▶ Given information:

★ ★ ★ ★ ★ ★ ★

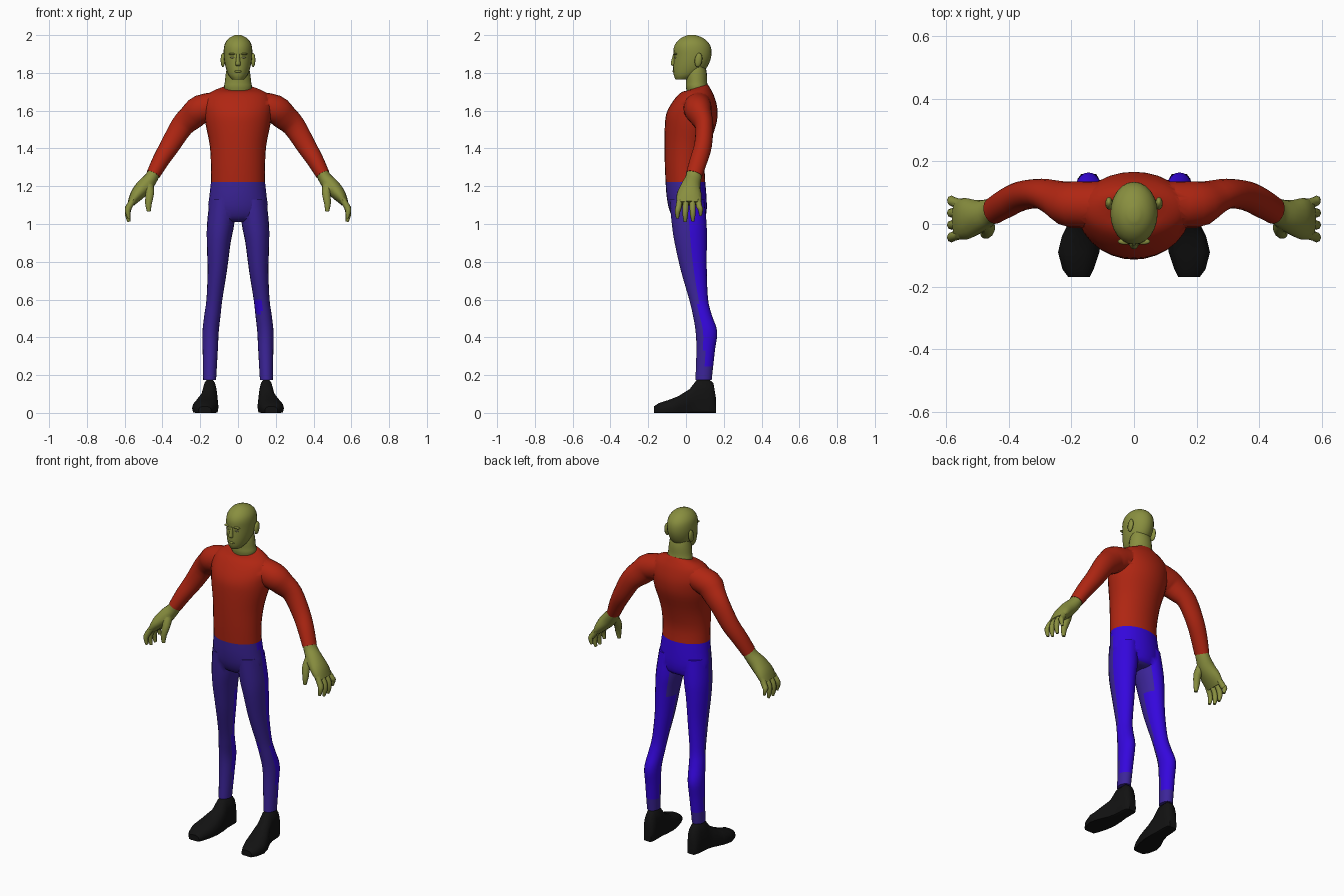
import bpy, bmesh, math
from mathutils import Vector, Matrix

if "Cube" in bpy.data.objects:
    bpy.data.objects.remove(bpy.data.objects["Cube"])


def material(name, rgb):
    m = bpy.data.materials.new(name)
    m.diffuse_color = (*rgb, 1)
    m.use_nodes = True
    m.node_tree.nodes["Principled BSDF"].inputs["Base Color"].default_value = m.diffuse_color
    return m


SKIN = material("olive skin", (0.25, 0.275, 0.05))
RED = material("red sweater", (0.43, 0.019, 0.006))
INDIGO = material("indigo trousers", (0.045, 0.018, 0.32))
BLUE = material("bright blue trousers", (0.035, 0.002, 0.72))
BLACK = material("black shoe", (0.006, 0.006, 0.006))
PALE = material("pale eye", (0.42, 0.42, 0.2))


def finish(name, bm, mat):
    bmesh.ops.recalc_face_normals(bm, faces=bm.faces)
    me = bpy.data.meshes.new(name)
    bm.to_mesh(me)
    bm.free()
    ob = bpy.data.objects.new(name, me)
    bpy.context.collection.objects.link(ob)
    me.materials.append(mat)
    smooth(ob)
    return ob


def smooth(ob):
    bpy.ops.object.select_all(action='DESELECT')
    ob.select_set(True)
    bpy.context.view_layer.objects.active = ob
    bpy.ops.object.shade_smooth_by_angle(angle=math.radians(50))


def dense(rows, steps):
    """Catmull-Rom interpolation of numeric rows."""
    out = []
    for i in range(len(rows) - 1):
        p = [rows[max(0, min(len(rows) - 1, i + k))] for k in (-1, 0, 1, 2)]
        for s in range(steps):
            t = s / steps
            out.append([b + 0.5 * t * (c - a + t * (2*a - 5*b + 4*c - d + t * (3*(b - c) + d - a)))
                        for a, b, c, d in zip(*p)])
    return out + [list(rows[-1])]


def loft(name, rows, mat, mode="flat", sides=20, steps=3, power=2.0):
    """Rows are (x, y, z, half_u, half_v, tilt). Modes: flat rings, limb (across path), foot."""
    rows = dense([tuple(r) + (0,) * (6 - len(r)) for r in rows], steps)
    cs = [Vector(r[:3]) for r in rows]
    bm = bmesh.new()
    rings = []
    for i, r in enumerate(rows):
        u, v = Vector((1, 0, 0)), Vector((0, 1, r[5]))
        if mode == "foot":
            v = Vector((0, 0, 1))
        elif mode == "limb":
            t = (cs[min(i + 1, len(cs) - 1)] - cs[max(i - 1, 0)]).normalized()
            u = Vector((0, 1, 0)).cross(t).normalized()
            v = t.cross(u)
        ring = []
        for k in range(sides):
            a = 2 * math.pi * k / sides
            c, s = math.cos(a), math.sin(a)
            p = cs[i] + u * r[3] * math.copysign(abs(c) ** (2 / power), c) \
                + v * r[4] * math.copysign(abs(s) ** (2 / power), s)
            if mode == "foot":
                p.z = max(p.z, 0)
            ring.append(bm.verts.new(p))
        rings.append(ring)
    for a, b in zip(rings, rings[1:]):
        for k in range(sides):
            n = (k + 1) % sides
            bm.faces.new((a[k], a[n], b[n], b[k]))
    bm.faces.new(rings[0])
    bm.faces.new(rings[-1])
    return finish(name, bm, mat)


def column(rows, x=0):
    """(z, half width, front y, back y[, tilt]) -> loft rows."""
    return [(x, (r[2] + r[3]) / 2, r[0], r[1], (r[3] - r[2]) / 2, *r[4:]) for r in rows]


def ball(name, loc, scale, mat, rot=0):
    bm = bmesh.new()
    bmesh.ops.create_uvsphere(bm, u_segments=12, v_segments=8, radius=1)
    bm.transform(Matrix.Translation(loc) @ Matrix.Rotation(rot, 4, 'X') @ Matrix.Diagonal((*scale, 1)))
    return finish(name, bm, mat)


def weld(base, parts):
    """Union parts into the base object."""
    for p in parts:
        m = base.modifiers.new("union", 'BOOLEAN')
        m.operation, m.solver, m.object = 'UNION', 'EXACT', p
        bpy.context.view_layer.objects.active = base
        bpy.ops.object.modifier_apply(modifier=m.name)
        bpy.data.objects.remove(p)
    smooth(base)


# Sweater: torso and sleeves
torso = loft("sweater", column([
    (1.222, .143, -.108, .102), (1.31, .143, -.112, .10), (1.42, .15, -.114, .125),
    (1.52, .17, -.112, .158), (1.58, .178, -.105, .167), (1.63, .182, -.082, .163),
    (1.68, .165, -.045, .148), (1.708, .125, -.018, .13, .1), (1.722, .078, .002, .115, .3)]),
    RED, sides=28)
sleeves = [loft("sleeve", [
    (s * .09, .065, 1.635, .068, .07), (s * .195, .062, 1.608, .076, .075),
    (s * .245, .08, 1.567, .07, .06), (s * .297, .097, 1.517, .061, .048),
    (s * .36, .09, 1.415, .052, .047), (s * .407, .068, 1.34, .045, .047),
    (s * .449, .043, 1.262, .037, .044)], RED, "limb") for s in (-1, 1)]
weld(torso, sleeves)

# Trousers: pelvis and legs
pelvis = loft("trousers", column([
    (1.222, .143, -.108, .102), (1.15, .151, -.103, .108), (1.08, .157, -.09, .11),
    (1.03, .13, -.065, .10), (1.01, .07, -.03, .07)]), INDIGO, sides=28)
LEG = [(1.13, .08, .07, .005, .092), (1.0, .092, .072, .017, .092), (.9, .102, .063, .025, .085),
       (.75, .11, .051, .042, .068), (.6, .125, .042, .067, .05), (.52, .135, .043, .086, .05),
       (.43, .145, .043, .108, .057), (.33, .147, .04, .104, .049), (.175, .15, .034, .093, .043)]
weld(pelvis, [loft("leg", [(s * x, y, z, rx, ry) for z, x, rx, y, ry in LEG], INDIGO, steps=4)
              for s in (-1, 1)])
# Bright blue on the rear of the trousers
me = pelvis.data
me.materials.clear()
me.materials.append(INDIGO)
me.materials.append(BLUE)
for f in me.polygons:
    x, y, z = f.center
    edge = -.03 if z > 1.18 else .01 + max(0, 1 - z) * .13
    inner = .86 < z < 1.02 and abs(x) < .06
    patch = .51 < z < .59 and .08 < x < .125 and y < .06
    f.material_index = int((y > edge and z > .23 and not inner) or patch)

# Shoes
FOOT = [(.16, .145, .024, .07), (.145, .146, .034, .16), (.12, .148, .038, .182), (.06, .15, .04, .182),
        (.02, .153, .048, .128), (-.04, .167, .064, .09), (-.09, .177, .066, .07),
        (-.145, .179, .05, .052), (-.17, .176, .034, .035)]
for s in (-1, 1):
    loft("shoe", [(s * x, y, t * .35, w, t * .65) for y, x, w, t in FOOT], BLACK, "foot",
         sides=14, steps=1, power=2.4)

# Neck, head and face
loft("neck", column([(1.66, .06, .015, .11), (1.72, .074, .0, .116), (1.75, .07, .0, .112),
                     (1.80, .064, .0, .11), (1.84, .055, .02, .10)]), SKIN)
loft("head", column([
    (1.765, .03, -.055, .02), (1.785, .048, -.064, .06), (1.815, .061, -.068, .10),
    (1.85, .07, -.067, .122), (1.89, .075, -.065, .134), (1.93, .075, -.065, .133),
    (1.96, .067, -.052, .119), (1.985, .046, -.025, .09), (2.0, .016, .01, .05)]),
    SKIN, sides=24)
loft("nose", [(0, -.06, 1.9, .008, .008), (0, -.066, 1.865, .011, .012),
              (0, -.067, 1.845, .014, .014), (0, -.062, 1.837, .01, .008)], SKIN, sides=10)
ball("lips", (0, -.063, 1.808), (.02, .009, .007), SKIN)
for s in (-1, 1):
    ball("brow", (s * .03, -.056, 1.9), (.022, .01, .006), SKIN)
    ball("eye", (s * .029, -.056, 1.881), (.013, .006, .004), PALE)
    ball("ear", (s * .08, .066, 1.868), (.012, .02, .038), SKIN, rot=-.15)

# Hands: palm, four fingers, thumb
FINGERS = [(-.033, -.045, 1.03), (.0, -.004, 1.012), (.034, .036, 1.014), (.064, .077, 1.045)]
for s in (-1, 1):
    palm = loft("hand", [(s * .444, .044, 1.272, .033, .041), (s * .462, .038, 1.24, .036, .043),
                         (s * .495, .025, 1.2, .042, .052), (s * .535, .017, 1.155, .036, .066),
                         (s * .566, .016, 1.11, .02, .064)], SKIN, "limb", sides=16)
    digits = [loft("finger", [(s * .55, y0, 1.135, .016, .015), (s * .578, (y0 + y1) / 2, 1.09, .017, .016),
                              (s * .584, y1, z + .035, .014, .014), (s * .577, y1, z, .008, .008)],
                   SKIN, "limb", sides=8, steps=2) for y0, y1, z in FINGERS]
    digits.append(loft("thumb", [(s * .475, .015, 1.215, .026, .026), (s * .467, -.015, 1.165, .023, .022),
                                 (s * .474, -.032, 1.11, .018, .016), (s * .472, -.036, 1.066, .01, .009)],
                       SKIN, "limb", sides=10, steps=2))
    weld(palm, digits)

★ ★ ★ ★ ★ ★ ★

▶ Exercise: Search the data above for the word "bmesh" and show every line that has it.

▶ Answer space:
import bpy, bmesh, math
    bmesh.ops.recalc_face_normals(bm, faces=bm.faces)
    bm = bmesh.new()
    bm = bmesh.new()
    bmesh.ops.create_uvsphere(bm, u_segments=12, v_segments=8, radius=1)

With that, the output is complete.